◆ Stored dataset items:
========
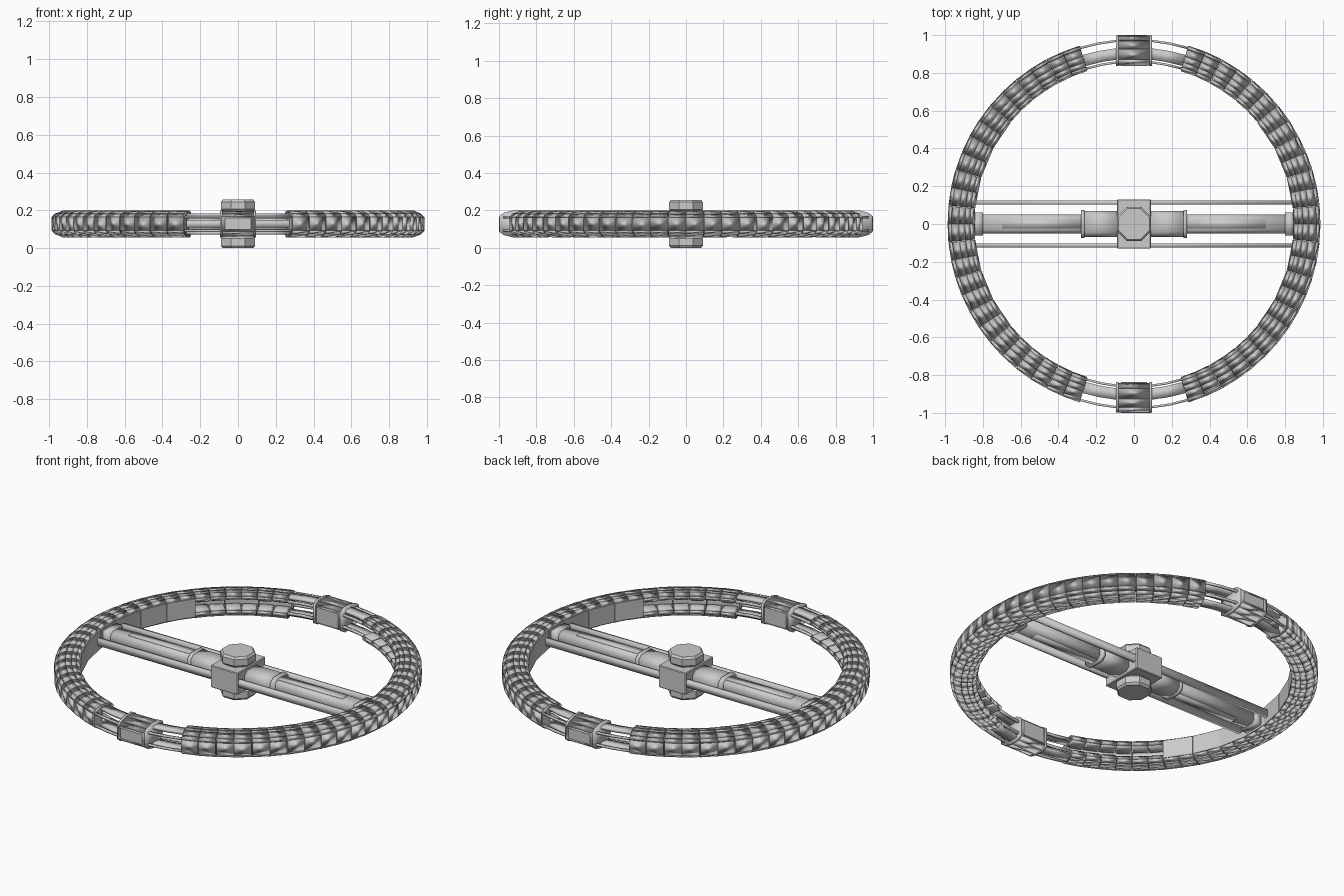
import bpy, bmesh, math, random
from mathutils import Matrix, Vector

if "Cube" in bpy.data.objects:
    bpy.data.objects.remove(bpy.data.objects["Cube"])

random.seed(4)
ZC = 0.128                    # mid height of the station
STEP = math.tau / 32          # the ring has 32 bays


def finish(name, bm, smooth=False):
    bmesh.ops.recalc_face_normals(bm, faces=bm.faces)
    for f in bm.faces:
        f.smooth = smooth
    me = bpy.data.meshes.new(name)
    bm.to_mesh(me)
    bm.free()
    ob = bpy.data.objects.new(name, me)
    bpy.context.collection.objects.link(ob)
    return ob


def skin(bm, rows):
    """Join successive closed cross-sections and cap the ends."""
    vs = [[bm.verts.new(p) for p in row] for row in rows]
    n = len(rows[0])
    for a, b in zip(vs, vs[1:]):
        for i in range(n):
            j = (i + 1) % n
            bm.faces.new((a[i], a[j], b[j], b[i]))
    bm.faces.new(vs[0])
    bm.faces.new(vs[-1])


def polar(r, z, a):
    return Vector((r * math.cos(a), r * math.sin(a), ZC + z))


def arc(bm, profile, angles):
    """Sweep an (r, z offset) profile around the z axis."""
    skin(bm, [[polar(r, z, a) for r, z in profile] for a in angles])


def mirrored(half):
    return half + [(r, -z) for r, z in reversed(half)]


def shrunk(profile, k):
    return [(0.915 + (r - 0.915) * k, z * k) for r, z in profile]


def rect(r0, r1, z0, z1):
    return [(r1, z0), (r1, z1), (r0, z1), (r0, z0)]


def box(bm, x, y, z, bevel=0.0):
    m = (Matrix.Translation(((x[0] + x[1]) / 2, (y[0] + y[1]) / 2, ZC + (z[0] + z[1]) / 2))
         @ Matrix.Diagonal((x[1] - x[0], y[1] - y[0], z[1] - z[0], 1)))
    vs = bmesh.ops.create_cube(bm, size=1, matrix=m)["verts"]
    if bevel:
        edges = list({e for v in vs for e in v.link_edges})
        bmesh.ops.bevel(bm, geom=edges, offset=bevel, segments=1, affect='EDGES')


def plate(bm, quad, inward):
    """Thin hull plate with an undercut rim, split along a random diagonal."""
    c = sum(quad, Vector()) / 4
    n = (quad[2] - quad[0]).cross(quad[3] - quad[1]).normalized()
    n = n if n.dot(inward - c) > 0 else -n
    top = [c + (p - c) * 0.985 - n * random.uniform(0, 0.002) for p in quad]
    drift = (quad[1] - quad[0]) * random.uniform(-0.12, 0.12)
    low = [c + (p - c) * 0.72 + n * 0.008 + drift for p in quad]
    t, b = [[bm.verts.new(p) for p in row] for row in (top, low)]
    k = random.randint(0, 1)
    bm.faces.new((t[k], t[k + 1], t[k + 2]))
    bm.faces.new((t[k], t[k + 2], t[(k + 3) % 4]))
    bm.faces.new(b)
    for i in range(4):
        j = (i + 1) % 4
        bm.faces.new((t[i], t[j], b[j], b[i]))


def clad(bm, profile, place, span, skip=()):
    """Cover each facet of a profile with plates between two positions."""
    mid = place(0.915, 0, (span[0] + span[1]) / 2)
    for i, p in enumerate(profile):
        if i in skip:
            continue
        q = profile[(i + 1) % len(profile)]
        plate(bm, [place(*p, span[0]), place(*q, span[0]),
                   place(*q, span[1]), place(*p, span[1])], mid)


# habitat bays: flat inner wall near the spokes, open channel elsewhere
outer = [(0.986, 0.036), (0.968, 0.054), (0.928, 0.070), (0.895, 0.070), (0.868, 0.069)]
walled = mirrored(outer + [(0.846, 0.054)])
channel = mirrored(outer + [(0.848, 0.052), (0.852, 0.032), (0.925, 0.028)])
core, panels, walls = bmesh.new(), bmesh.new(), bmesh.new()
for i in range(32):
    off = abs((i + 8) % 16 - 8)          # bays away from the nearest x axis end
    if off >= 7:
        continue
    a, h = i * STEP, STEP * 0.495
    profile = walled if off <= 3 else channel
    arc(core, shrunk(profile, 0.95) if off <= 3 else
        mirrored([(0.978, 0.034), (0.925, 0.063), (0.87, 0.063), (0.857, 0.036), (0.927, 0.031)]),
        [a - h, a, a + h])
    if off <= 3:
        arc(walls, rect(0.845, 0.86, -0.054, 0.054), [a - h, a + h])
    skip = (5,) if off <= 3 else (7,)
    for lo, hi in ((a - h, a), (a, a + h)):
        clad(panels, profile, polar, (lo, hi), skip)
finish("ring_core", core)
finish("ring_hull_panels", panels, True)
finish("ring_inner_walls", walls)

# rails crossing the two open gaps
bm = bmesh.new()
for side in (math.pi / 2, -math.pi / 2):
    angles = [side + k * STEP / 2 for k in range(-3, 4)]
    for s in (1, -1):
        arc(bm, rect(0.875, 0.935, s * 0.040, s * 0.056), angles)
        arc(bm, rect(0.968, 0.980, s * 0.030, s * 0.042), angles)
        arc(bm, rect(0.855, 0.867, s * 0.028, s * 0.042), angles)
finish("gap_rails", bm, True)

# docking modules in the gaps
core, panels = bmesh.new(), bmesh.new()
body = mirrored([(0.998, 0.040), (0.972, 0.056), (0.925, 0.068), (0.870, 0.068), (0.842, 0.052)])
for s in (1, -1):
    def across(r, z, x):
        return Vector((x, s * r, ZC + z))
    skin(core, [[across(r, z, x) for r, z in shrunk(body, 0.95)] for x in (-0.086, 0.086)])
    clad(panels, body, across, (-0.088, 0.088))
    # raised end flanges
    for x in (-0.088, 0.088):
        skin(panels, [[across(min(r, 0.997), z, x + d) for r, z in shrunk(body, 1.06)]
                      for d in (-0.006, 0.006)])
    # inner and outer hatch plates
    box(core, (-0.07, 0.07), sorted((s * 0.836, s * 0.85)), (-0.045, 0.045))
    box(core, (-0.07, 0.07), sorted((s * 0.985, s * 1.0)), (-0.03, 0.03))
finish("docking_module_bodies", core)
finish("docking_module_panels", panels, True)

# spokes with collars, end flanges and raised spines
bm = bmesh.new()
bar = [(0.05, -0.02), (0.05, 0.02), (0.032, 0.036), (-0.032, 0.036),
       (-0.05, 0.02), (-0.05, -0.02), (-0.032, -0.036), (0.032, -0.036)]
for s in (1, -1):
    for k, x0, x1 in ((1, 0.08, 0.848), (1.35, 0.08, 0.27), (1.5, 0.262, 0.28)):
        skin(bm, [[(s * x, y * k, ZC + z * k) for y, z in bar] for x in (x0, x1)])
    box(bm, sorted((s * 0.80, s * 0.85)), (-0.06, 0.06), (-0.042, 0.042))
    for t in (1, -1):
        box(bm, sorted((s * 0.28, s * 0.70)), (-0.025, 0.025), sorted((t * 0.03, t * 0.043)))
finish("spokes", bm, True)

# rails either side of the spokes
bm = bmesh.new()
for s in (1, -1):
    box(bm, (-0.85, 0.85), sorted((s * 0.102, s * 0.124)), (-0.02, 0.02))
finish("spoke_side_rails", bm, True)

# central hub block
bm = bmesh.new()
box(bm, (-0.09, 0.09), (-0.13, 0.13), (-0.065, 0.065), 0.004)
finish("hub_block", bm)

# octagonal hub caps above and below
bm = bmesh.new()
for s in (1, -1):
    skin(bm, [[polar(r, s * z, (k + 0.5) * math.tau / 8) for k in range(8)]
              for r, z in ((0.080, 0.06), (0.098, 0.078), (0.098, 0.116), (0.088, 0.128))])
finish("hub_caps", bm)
========
◆ REQUIRED WORK:
For this exercise, repeat exactly the lines of the data above from the one with "bm.to_mesh(me)" down to the one with "z[1] - z[0], 1)))", both end lines included.

◆ SOLUTION:
    bm.to_mesh(me)
    bm.free()
    ob = bpy.data.objects.new(name, me)
    bpy.context.collection.objects.link(ob)
    return ob


def skin(bm, rows):
    """Join successive closed cross-sections and cap the ends."""
    vs = [[bm.verts.new(p) for p in row] for row in rows]
    n = len(rows[0])
    for a, b in zip(vs, vs[1:]):
        for i in range(n):
            j = (i + 1) % n
            bm.faces.new((a[i], a[j], b[j], b[i]))
    bm.faces.new(vs[0])
    bm.faces.new(vs[-1])


def polar(r, z, a):
    return Vector((r * math.cos(a), r * math.sin(a), ZC + z))


def arc(bm, profile, angles):
    """Sweep an (r, z offset) profile around the z axis."""
    skin(bm, [[polar(r, z, a) for r, z in profile] for a in angles])


def mirrored(half):
    return half + [(r, -z) for r, z in reversed(half)]


def shrunk(profile, k):
    return [(0.915 + (r - 0.915) * k, z * k) for r, z in profile]


def rect(r0, r1, z0, z1):
    return [(r1, z0), (r1, z1), (r0, z1), (r0, z0)]


def box(bm, x, y, z, bevel=0.0):
    m = (Matrix.Translation(((x[0] + x[1]) / 2, (y[0] + y[1]) / 2, ZC + (z[0] + z[1]) / 2))
         @ Matrix.Diagonal((x[1] - x[0], y[1] - y[0], z[1] - z[0], 1)))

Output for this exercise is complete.